REQUIRED WORK: Return the records that follow unaltered. Omit every picture.
━━ INPUT
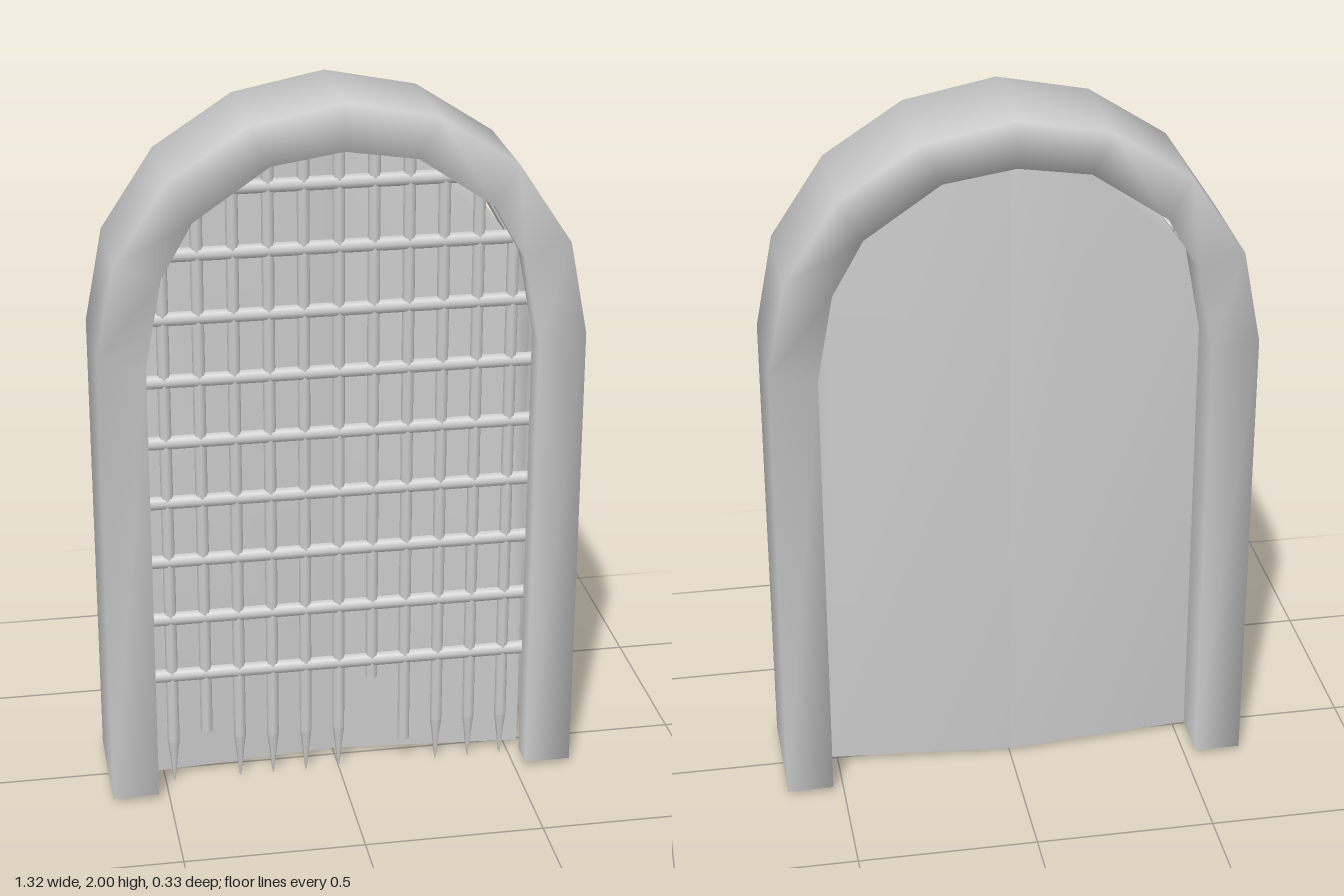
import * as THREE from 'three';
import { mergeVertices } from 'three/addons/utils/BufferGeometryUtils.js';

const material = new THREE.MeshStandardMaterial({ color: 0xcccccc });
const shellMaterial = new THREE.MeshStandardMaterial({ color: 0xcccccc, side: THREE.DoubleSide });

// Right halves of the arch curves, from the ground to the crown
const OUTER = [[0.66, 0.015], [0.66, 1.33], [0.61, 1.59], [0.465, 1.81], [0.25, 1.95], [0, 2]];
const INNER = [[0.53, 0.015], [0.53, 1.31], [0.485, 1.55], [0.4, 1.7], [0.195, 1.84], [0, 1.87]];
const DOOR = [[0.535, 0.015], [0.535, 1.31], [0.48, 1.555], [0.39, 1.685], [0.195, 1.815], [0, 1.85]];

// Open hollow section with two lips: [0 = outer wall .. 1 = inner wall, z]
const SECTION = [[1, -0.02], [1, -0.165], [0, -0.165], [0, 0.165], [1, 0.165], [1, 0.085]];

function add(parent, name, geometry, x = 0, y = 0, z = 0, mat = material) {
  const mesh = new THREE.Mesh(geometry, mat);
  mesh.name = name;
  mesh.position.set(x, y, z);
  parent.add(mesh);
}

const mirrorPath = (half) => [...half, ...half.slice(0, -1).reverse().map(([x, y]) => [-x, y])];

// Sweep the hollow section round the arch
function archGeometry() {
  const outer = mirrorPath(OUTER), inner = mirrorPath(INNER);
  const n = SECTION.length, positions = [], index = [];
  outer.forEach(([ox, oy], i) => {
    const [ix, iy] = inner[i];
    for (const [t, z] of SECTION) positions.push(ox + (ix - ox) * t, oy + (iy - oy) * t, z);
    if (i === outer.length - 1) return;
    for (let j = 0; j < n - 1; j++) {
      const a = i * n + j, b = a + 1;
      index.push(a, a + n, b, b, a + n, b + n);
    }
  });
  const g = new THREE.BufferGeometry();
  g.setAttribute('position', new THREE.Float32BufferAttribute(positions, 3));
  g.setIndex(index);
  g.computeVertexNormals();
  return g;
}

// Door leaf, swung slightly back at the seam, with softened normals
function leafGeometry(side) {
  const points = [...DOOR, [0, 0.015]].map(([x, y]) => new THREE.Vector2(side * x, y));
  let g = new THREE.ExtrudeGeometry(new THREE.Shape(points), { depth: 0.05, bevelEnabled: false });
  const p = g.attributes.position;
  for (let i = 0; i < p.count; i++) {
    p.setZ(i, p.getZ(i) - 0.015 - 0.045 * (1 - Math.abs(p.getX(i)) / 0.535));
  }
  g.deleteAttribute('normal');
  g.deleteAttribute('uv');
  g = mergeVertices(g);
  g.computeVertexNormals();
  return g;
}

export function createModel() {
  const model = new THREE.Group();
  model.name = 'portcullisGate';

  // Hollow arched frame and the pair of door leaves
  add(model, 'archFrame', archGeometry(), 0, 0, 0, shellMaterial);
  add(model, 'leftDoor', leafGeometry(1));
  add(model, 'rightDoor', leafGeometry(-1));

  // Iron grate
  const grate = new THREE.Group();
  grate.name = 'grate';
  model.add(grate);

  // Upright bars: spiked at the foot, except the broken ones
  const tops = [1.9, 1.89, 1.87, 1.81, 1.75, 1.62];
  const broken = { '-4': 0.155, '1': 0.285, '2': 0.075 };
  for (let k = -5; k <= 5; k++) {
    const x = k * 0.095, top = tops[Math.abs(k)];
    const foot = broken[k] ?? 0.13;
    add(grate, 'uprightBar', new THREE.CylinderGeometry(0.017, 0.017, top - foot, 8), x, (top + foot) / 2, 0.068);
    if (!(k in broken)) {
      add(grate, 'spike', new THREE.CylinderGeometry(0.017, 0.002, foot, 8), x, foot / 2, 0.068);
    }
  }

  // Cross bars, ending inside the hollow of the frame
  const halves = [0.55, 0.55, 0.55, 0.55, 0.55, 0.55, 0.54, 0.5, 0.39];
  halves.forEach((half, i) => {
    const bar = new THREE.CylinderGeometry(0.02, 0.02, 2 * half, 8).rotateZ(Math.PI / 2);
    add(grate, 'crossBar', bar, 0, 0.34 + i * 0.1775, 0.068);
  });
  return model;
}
━━━━
SOLUTION:
import * as THREE from 'three';
import { mergeVertices } from 'three/addons/utils/BufferGeometryUtils.js';

const material = new THREE.MeshStandardMaterial({ color: 0xcccccc });
const shellMaterial = new THREE.MeshStandardMaterial({ color: 0xcccccc, side: THREE.DoubleSide });

// Right halves of the arch curves, from the ground to the crown
const OUTER = [[0.66, 0.015], [0.66, 1.33], [0.61, 1.59], [0.465, 1.81], [0.25, 1.95], [0, 2]];
const INNER = [[0.53, 0.015], [0.53, 1.31], [0.485, 1.55], [0.4, 1.7], [0.195, 1.84], [0, 1.87]];
const DOOR = [[0.535, 0.015], [0.535, 1.31], [0.48, 1.555], [0.39, 1.685], [0.195, 1.815], [0, 1.85]];

// Open hollow section with two lips: [0 = outer wall .. 1 = inner wall, z]
const SECTION = [[1, -0.02], [1, -0.165], [0, -0.165], [0, 0.165], [1, 0.165], [1, 0.085]];

function add(parent, name, geometry, x = 0, y = 0, z = 0, mat = material) {
  const mesh = new THREE.Mesh(geometry, mat);
  mesh.name = name;
  mesh.position.set(x, y, z);
  parent.add(mesh);
}

const mirrorPath = (half) => [...half, ...half.slice(0, -1).reverse().map(([x, y]) => [-x, y])];

// Sweep the hollow section round the arch
function archGeometry() {
  const outer = mirrorPath(OUTER), inner = mirrorPath(INNER);
  const n = SECTION.length, positions = [], index = [];
  outer.forEach(([ox, oy], i) => {
    const [ix, iy] = inner[i];
    for (const [t, z] of SECTION) positions.push(ox + (ix - ox) * t, oy + (iy - oy) * t, z);
    if (i === outer.length - 1) return;
    for (let j = 0; j < n - 1; j++) {
      const a = i * n + j, b = a + 1;
      index.push(a, a + n, b, b, a + n, b + n);
    }
  });
  const g = new THREE.BufferGeometry();
  g.setAttribute('position', new THREE.Float32BufferAttribute(positions, 3));
  g.setIndex(index);
  g.computeVertexNormals();
  return g;
}

// Door leaf, swung slightly back at the seam, with softened normals
function leafGeometry(side) {
  const points = [...DOOR, [0, 0.015]].map(([x, y]) => new THREE.Vector2(side * x, y));
  let g = new THREE.ExtrudeGeometry(new THREE.Shape(points), { depth: 0.05, bevelEnabled: false });
  const p = g.attributes.position;
  for (let i = 0; i < p.count; i++) {
    p.setZ(i, p.getZ(i) - 0.015 - 0.045 * (1 - Math.abs(p.getX(i)) / 0.535));
  }
  g.deleteAttribute('normal');
  g.deleteAttribute('uv');
  g = mergeVertices(g);
  g.computeVertexNormals();
  return g;
}

export function createModel() {
  const model = new THREE.Group();
  model.name = 'portcullisGate';

  // Hollow arched frame and the pair of door leaves
  add(model, 'archFrame', archGeometry(), 0, 0, 0, shellMaterial);
  add(model, 'leftDoor', leafGeometry(1));
  add(model, 'rightDoor', leafGeometry(-1));

  // Iron grate
  const grate = new THREE.Group();
  grate.name = 'grate';
  model.add(grate);

  // Upright bars: spiked at the foot, except the broken ones
  const tops = [1.9, 1.89, 1.87, 1.81, 1.75, 1.62];
  const broken = { '-4': 0.155, '1': 0.285, '2': 0.075 };
  for (let k = -5; k <= 5; k++) {
    const x = k * 0.095, top = tops[Math.abs(k)];
    const foot = broken[k] ?? 0.13;
    add(grate, 'uprightBar', new THREE.CylinderGeometry(0.017, 0.017, top - foot, 8), x, (top + foot) / 2, 0.068);
    if (!(k in broken)) {
      add(grate, 'spike', new THREE.CylinderGeometry(0.017, 0.002, foot, 8), x, foot / 2, 0.068);
    }
  }

  // Cross bars, ending inside the hollow of the frame
  const halves = [0.55, 0.55, 0.55, 0.55, 0.55, 0.55, 0.54, 0.5, 0.39];
  halves.forEach((half, i) => {
    const bar = new THREE.CylinderGeometry(0.02, 0.02, 2 * half, 8).rotateZ(Math.PI / 2);
    add(grate, 'crossBar', bar, 0, 0.34 + i * 0.1775, 0.068);
  });
  return model;
}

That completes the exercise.